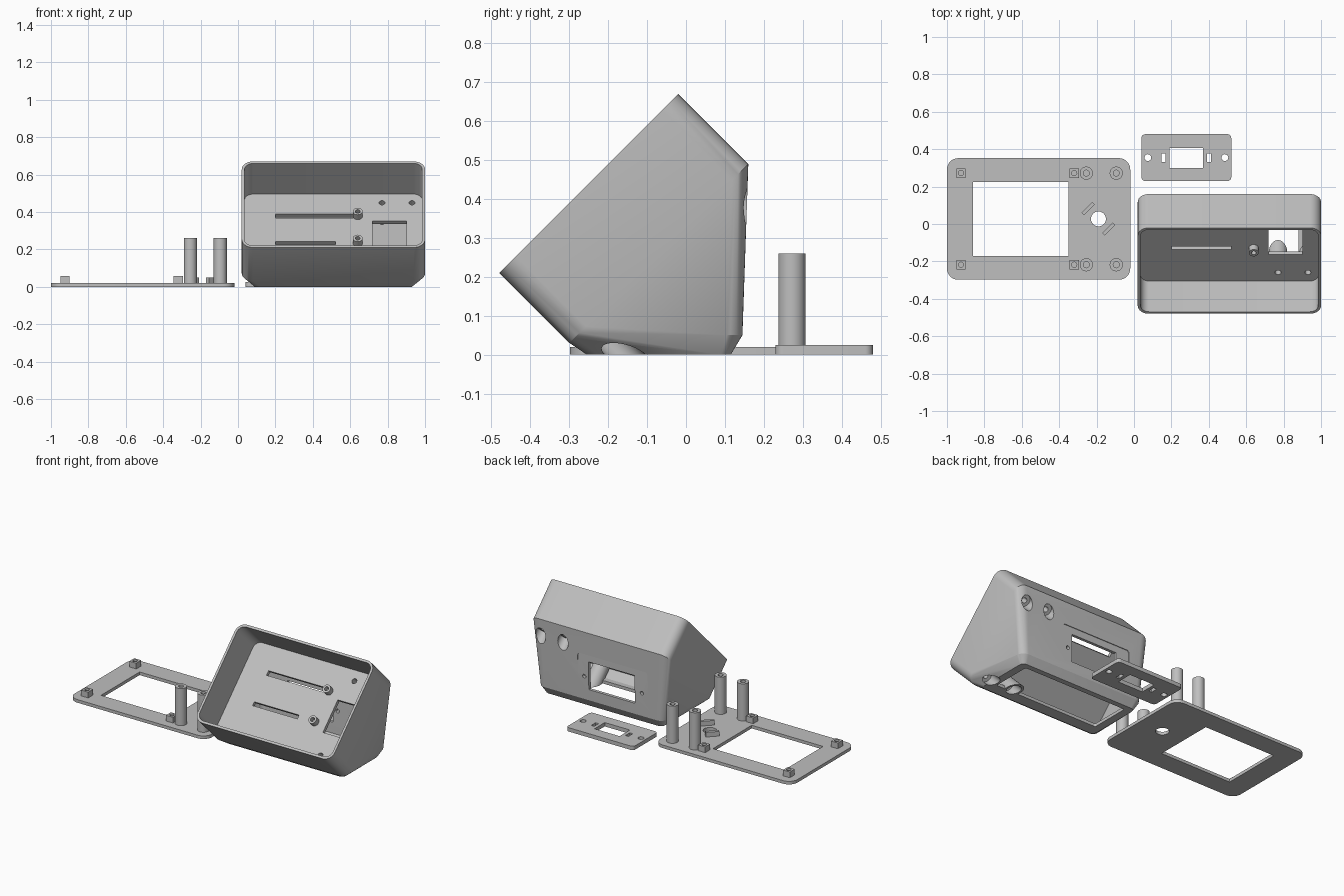
import bpy, bmesh, math
from mathutils import Matrix, Vector

cube = bpy.data.objects.get("Cube")
if cube:
    bpy.data.objects.remove(cube, do_unlink=True)

grey = bpy.data.materials.new("light_grey_plastic")
grey.use_nodes = True
grey.diffuse_color = (0.52, 0.52, 0.52, 1)
for node in grey.node_tree.nodes:
    if node.type == 'BSDF_PRINCIPLED':
        node.inputs["Base Color"].default_value = grey.diffuse_color

FLAT = Matrix.Identity(4)


def prism(cx, cy, w, h, r, z0, z1, frame=FLAT, seg=8):
    """Points of an upright rounded block; r = w/2 gives a cylinder."""
    pts = []
    for k, (sx, sy) in enumerate(((1, 1), (-1, 1), (-1, -1), (1, -1))):
        for i in range(seg + 1 if r else 1):
            a = (k + i / seg) * math.pi / 2
            x = cx + sx * (w / 2 - r) + r * math.cos(a)
            y = cy + sy * (h / 2 - r) + r * math.sin(a)
            pts += [frame @ Vector((x, y, z)) for z in (z0, z1)]
    return pts


def rod(cx, cy, r, z0, z1, frame=FLAT):
    return prism(cx, cy, 2 * r, 2 * r, r, z0, z1, frame)


def solid(name, pts):
    """Convex solid around the points."""
    bm = bmesh.new()
    for p in pts:
        bm.verts.new(p)
    bmesh.ops.remove_doubles(bm, verts=bm.verts[:], dist=0.0001)
    bmesh.ops.convex_hull(bm, input=bm.verts[:])
    loose = [v for v in bm.verts if not v.link_faces]
    bmesh.ops.delete(bm, geom=loose, context='VERTS')
    bmesh.ops.dissolve_limit(bm, angle_limit=0.005, verts=bm.verts[:], edges=bm.edges[:])
    bmesh.ops.recalc_face_normals(bm, faces=bm.faces[:])
    mesh = bpy.data.meshes.new(name)
    bm.to_mesh(mesh)
    bm.free()
    mesh.materials.append(grey)
    obj = bpy.data.objects.new(name, mesh)
    bpy.context.collection.objects.link(obj)
    return obj


def combine(obj, other, op):
    """Apply a boolean and drop the helper."""
    if isinstance(other, list):
        other = solid("cutter", other)
    other.hide_render = True
    mod = obj.modifiers.new("boolean", 'BOOLEAN')
    mod.operation, mod.solver, mod.object = op, 'EXACT', other
    bpy.context.view_layer.objects.active = obj
    bpy.ops.object.modifier_apply(modifier=mod.name)
    bpy.data.objects.remove(other, do_unlink=True)


def cut(obj, *shapes):
    for s in shapes:
        combine(obj, s, 'DIFFERENCE')


def add(obj, *shapes):
    for s in shapes:
        combine(obj, s, 'UNION')


def finish(obj):
    bpy.ops.object.select_all(action='DESELECT')
    obj.select_set(True)
    bpy.context.view_layer.objects.active = obj
    bpy.ops.object.shade_smooth_by_angle(angle=math.radians(25))


# Housing: tilted open tray blended into a tapered foot
TILT = Matrix.Translation((0.51, -0.25, 0.44)) @ Matrix.Rotation(math.pi / 4, 4, 'X')
outer = prism(0, 0, 0.98, 0.65, 0.06, -0.255, 0, TILT)
outer += prism(0.51, 0.0, 0.9, 0.29, 0.05, 0.05, 0.06)
outer += prism(0.51, -0.07, 0.84, 0.37, 0.03, 0, 0.01)
housing = solid("housing", outer)
cut(housing, prism(0, 0, 0.95, 0.62, 0.045, -0.232, 0.1, TILT))

# Hollow foot with an open base, leaving sleeves around the screws
screws = [(u, v) for u in (0.26, 0.42) for v in (-0.245, 0.245)]
inner = prism(0, 0, 0.91, 0.58, 0.04, -0.256, -0.255, TILT)
inner += prism(0.51, 0.0, 0.85, 0.25, 0.03, 0.05, 0.06)
inner += prism(0.51, -0.06, 0.8, 0.31, 0.02, 0.02, 0.03)
cavity = solid("cavity", inner)
add(cavity, prism(0.51, -0.05, 0.74, 0.26, 0.01, -0.1, 0.06))
cut(cavity, *[rod(u, v, 0.05, -0.6, -0.2, TILT) for u, v in screws])
cut(housing, cavity)
for u, v in screws:
    cut(housing, rod(u, v, 0.016, -0.32, -0.2, TILT), rod(u, v, 0.037, -0.6, -0.29, TILT))

# Tray floor: slots, cable opening and hollow standoffs
cut(housing,
    prism(-0.09, 0.143, 0.44, 0.03, 0, -0.27, -0.2, TILT),
    prism(-0.15, -0.06, 0.32, 0.025, 0, -0.27, -0.2, TILT),
    prism(0.3, 0, 0.18, 0.215, 0, -0.27, -0.2, TILT))
for v in (0.143, -0.06):
    add(housing, rod(0.13, v, 0.026, -0.245, -0.195, TILT))
    cut(housing, rod(0.13, v, 0.013, -0.225, -0.15, TILT))

# Rear port: shallow seat, window and pilot holes
REAR = Matrix.Translation((0.416, 0, 0.2)) @ Matrix.Rotation(math.pi / 2, 4, 'X')
cut(housing,
    prism(0, 0.01, 0.5, 0.27, 0.02, -0.3, -0.1505, REAR),
    prism(0.01, 0.01, 0.33, 0.18, 0, -0.3, -0.08, REAR))
for side in (-1, 1):
    cut(housing, rod(side * 0.206, 0, 0.012, -0.3, -0.1, REAR))
finish(housing)

# Front cover plate with display window and knob hole
cover = solid("front_cover", prism(-0.51, 0.027, 0.98, 0.65, 0.06, 0, 0.02))
cut(cover, prism(-0.605, 0.027, 0.51, 0.395, 0, -0.1, 0.1), rod(-0.19, 0.027, 0.04, -0.1, 0.1))
for y in (0.272, -0.218):
    for x in (-0.255, -0.095):
        add(cover, rod(x, y, 0.035, 0.01, 0.26))
        cut(cover, rod(x, y, 0.016, 0.06, 0.4))
    for x in (-0.925, -0.32):
        add(cover, prism(x, y, 0.05, 0.05, 0, 0.01, 0.057))
        cut(cover, rod(x, y, 0.014, 0.025, 0.1))
for x, y in ((-0.245, 0.082), (-0.135, -0.027)):
    turn = Matrix.Translation((x, y, 0)) @ Matrix.Rotation(math.pi / 4, 4, 'Z')
    add(cover, prism(0, 0, 0.08, 0.02, 0, 0.01, 0.05, turn))
finish(cover)

# Small rear port plate
port = solid("port_plate", prism(0.28, 0.355, 0.48, 0.25, 0.02, 0, 0.025))
cut(port, prism(0.28, 0.353, 0.18, 0.105, 0, -0.1, 0.1))
for side in (-1, 1):
    cut(port, rod(0.28 + side * 0.206, 0.355, 0.018, -0.1, 0.1),
        prism(0.28 + side * 0.122, 0.355, 0.022, 0.045, 0, -0.1, 0.1))
finish(port)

# [Exercise brief]
Copy out every line of the records that the string "data" appears in.

# [Problem solution]
cube = bpy.data.objects.get("Cube")
    bpy.data.objects.remove(cube, do_unlink=True)
grey = bpy.data.materials.new("light_grey_plastic")
    mesh = bpy.data.meshes.new(name)
    obj = bpy.data.objects.new(name, mesh)
    bpy.data.objects.remove(other, do_unlink=True)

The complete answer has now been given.